Although the acclaimed clubs on the Great Peconic Bay may seem as far from New York City as a Long Islander can get, even more solitude can be found in the Hamptons, even farther out. One of the sleeper clubs in an area that also features names such as The Bridge and Atlantic golf clubs, is the Noyac Golf Club, located in Sag Harbor.
Noyac actually predates those other two clubs, which were both created by Rees Jones in the past few decades. This elder was built during 1963 by William Mitchell. He managed to fit 7,000 yards of golf on a tight piece of property, and tight play will be the order of the day for those challenging its thin fairways and small, well-defended greens (the sand hazards that provide such defense were revamped by Stephen Kay and Ross Forbes during 2007).
One of the most impressive specimens is No. 9, a short par five (just over 500 yards from the back tees) that staves off eagle attempts with its double-dogleg shape, slope, and ample sand guarding all corners as well as the putting surface.
Before the inclusion of the most recent new courses inhabiting the east end of Long Island such as Friar's Head, Sebonack, East Hampton, The Bridge, Atlantic, Laurel Links, et al - there are a few courses the cognoscenti simply overlooked.
Noyac is a creature of the early 1960s and architect William Mitchell followed a pattern of bringing to life larger-than-life design elements favored at that time. Mitchell created a number of layouts on Long Island and his work often gets little attention given a number of his efforts were on the public side.
Noyac is truly hidden among a parkland setting -- lined with mature trees.

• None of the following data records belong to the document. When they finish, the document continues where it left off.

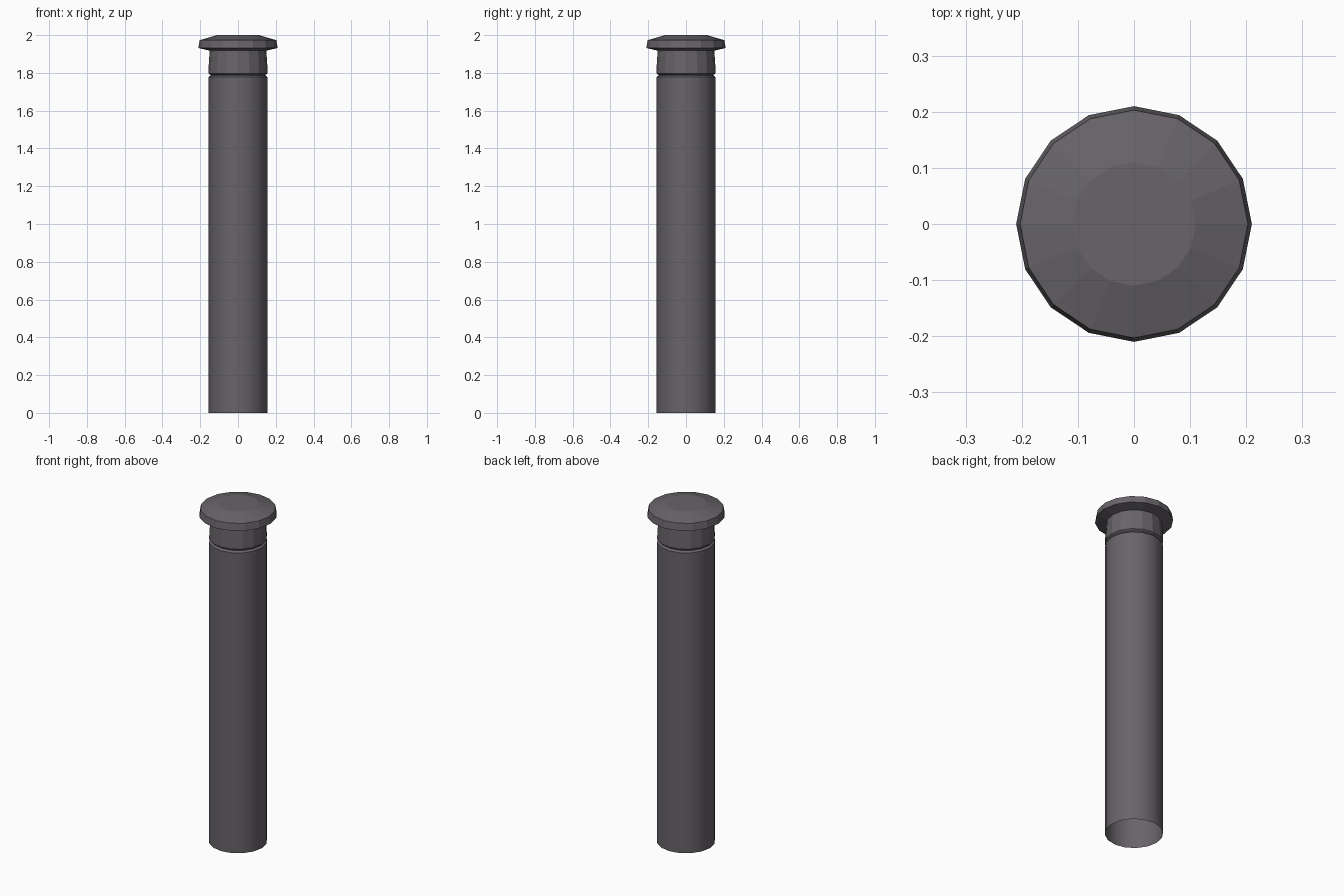
import bpy, math

if "Cube" in bpy.data.objects:
    bpy.data.objects.remove(bpy.data.objects["Cube"])

SIDES = 16

# One dark metal colour for the whole post
metal = bpy.data.materials.new("dark grey metal")
metal.diffuse_color = (0.138, 0.126, 0.141, 1)
metal.use_nodes = True
metal.node_tree.nodes["Principled BSDF"].inputs["Base Color"].default_value = metal.diffuse_color


def lathe(name, profile, smooth=False, cap_top=False):
    """Revolve (radius, z) points, listed bottom to top, around z."""
    verts, faces = [], []
    for r, z in profile:
        for i in range(SIDES):
            a = 2 * math.pi * i / SIDES
            verts.append((r * math.cos(a), r * math.sin(a), z))
    for k in range(len(profile) - 1):
        for i in range(SIDES):
            j = (i + 1) % SIDES
            a, b = k * SIDES, (k + 1) * SIDES
            faces.append((a + i, a + j, b + j, b + i))
    if cap_top:
        start = (len(profile) - 1) * SIDES
        faces.append(tuple(range(start, start + SIDES)))
    mesh = bpy.data.meshes.new(name)
    mesh.from_pydata(verts, [], faces)
    mesh.materials.append(metal)
    for p in mesh.polygons:
        p.use_smooth = smooth
    obj = bpy.data.objects.new(name, mesh)
    bpy.context.collection.objects.link(obj)
    return obj


# Long hollow shaft, open at the bottom
lathe("post_shaft", [(0.157, 0), (0.157, 1.777)], smooth=True)

# Narrow groove between shaft and collar
lathe("post_groove", [(0.157, 1.777), (0.146, 1.786), (0.146, 1.79), (0.157, 1.798)])

# Slightly tapered collar under the cap
lathe("post_collar", [(0.157, 1.798), (0.157, 1.81), (0.15, 1.92)])

# Wide faceted cap with a bevelled top
lathe("post_cap", [(0.15, 1.918), (0.21, 1.932), (0.203, 1.973), (0.11, 2.0)], cap_top=True)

The strategic calculus at Noyac starts with test of one's tee game. Being able to work-the-ball when called upon is a central requirement. Noyac features several strong dog-leg holes and being able to shape shots when called upon pays off for those able to execute. One of the most memorable holes is the 18th -- a stout dog-leg par-4 of 451 yards.
The routing is quite thorough and the hole diversity is good. What's missing is detailing of the putting surfaces and the surrounding areas. Much on that front is rather benign -- lacking a consistent sophistication that would add to the golf experience and the overall shotmaking challenge.
Noyac is a creature of the 1960s architectural style that has faded into the shadows - a bit of meaningful sunshine via the hiring of an architect who can wisely update the course could well provide the needed impetus in ratcheting up what's present now.
M. James Ward
Thanks for your thoughtful review of Noyac Golf Club. The course truly is a “hidden gem” in an area with some of the best in the world.
The Club has worked extensively with architect Ross Forbes to renovate all greens, bunkers and many other areas of the facility over the past 8-10 years. Shot values and conditioning have improved significantly due to his work. If you have not visited within the past 2-3 years, I’d welcome you to come play and see the improvements that have been made.
The Club will be hosting the Long Island Amateur this coming summer, which will showcase the golf course to the best players on Long Island - hopefully you may consider covering the event and the course!
Thanks again for your comments, hopefully you can visit this season.
Head Golf Professional
Noyac Golf Club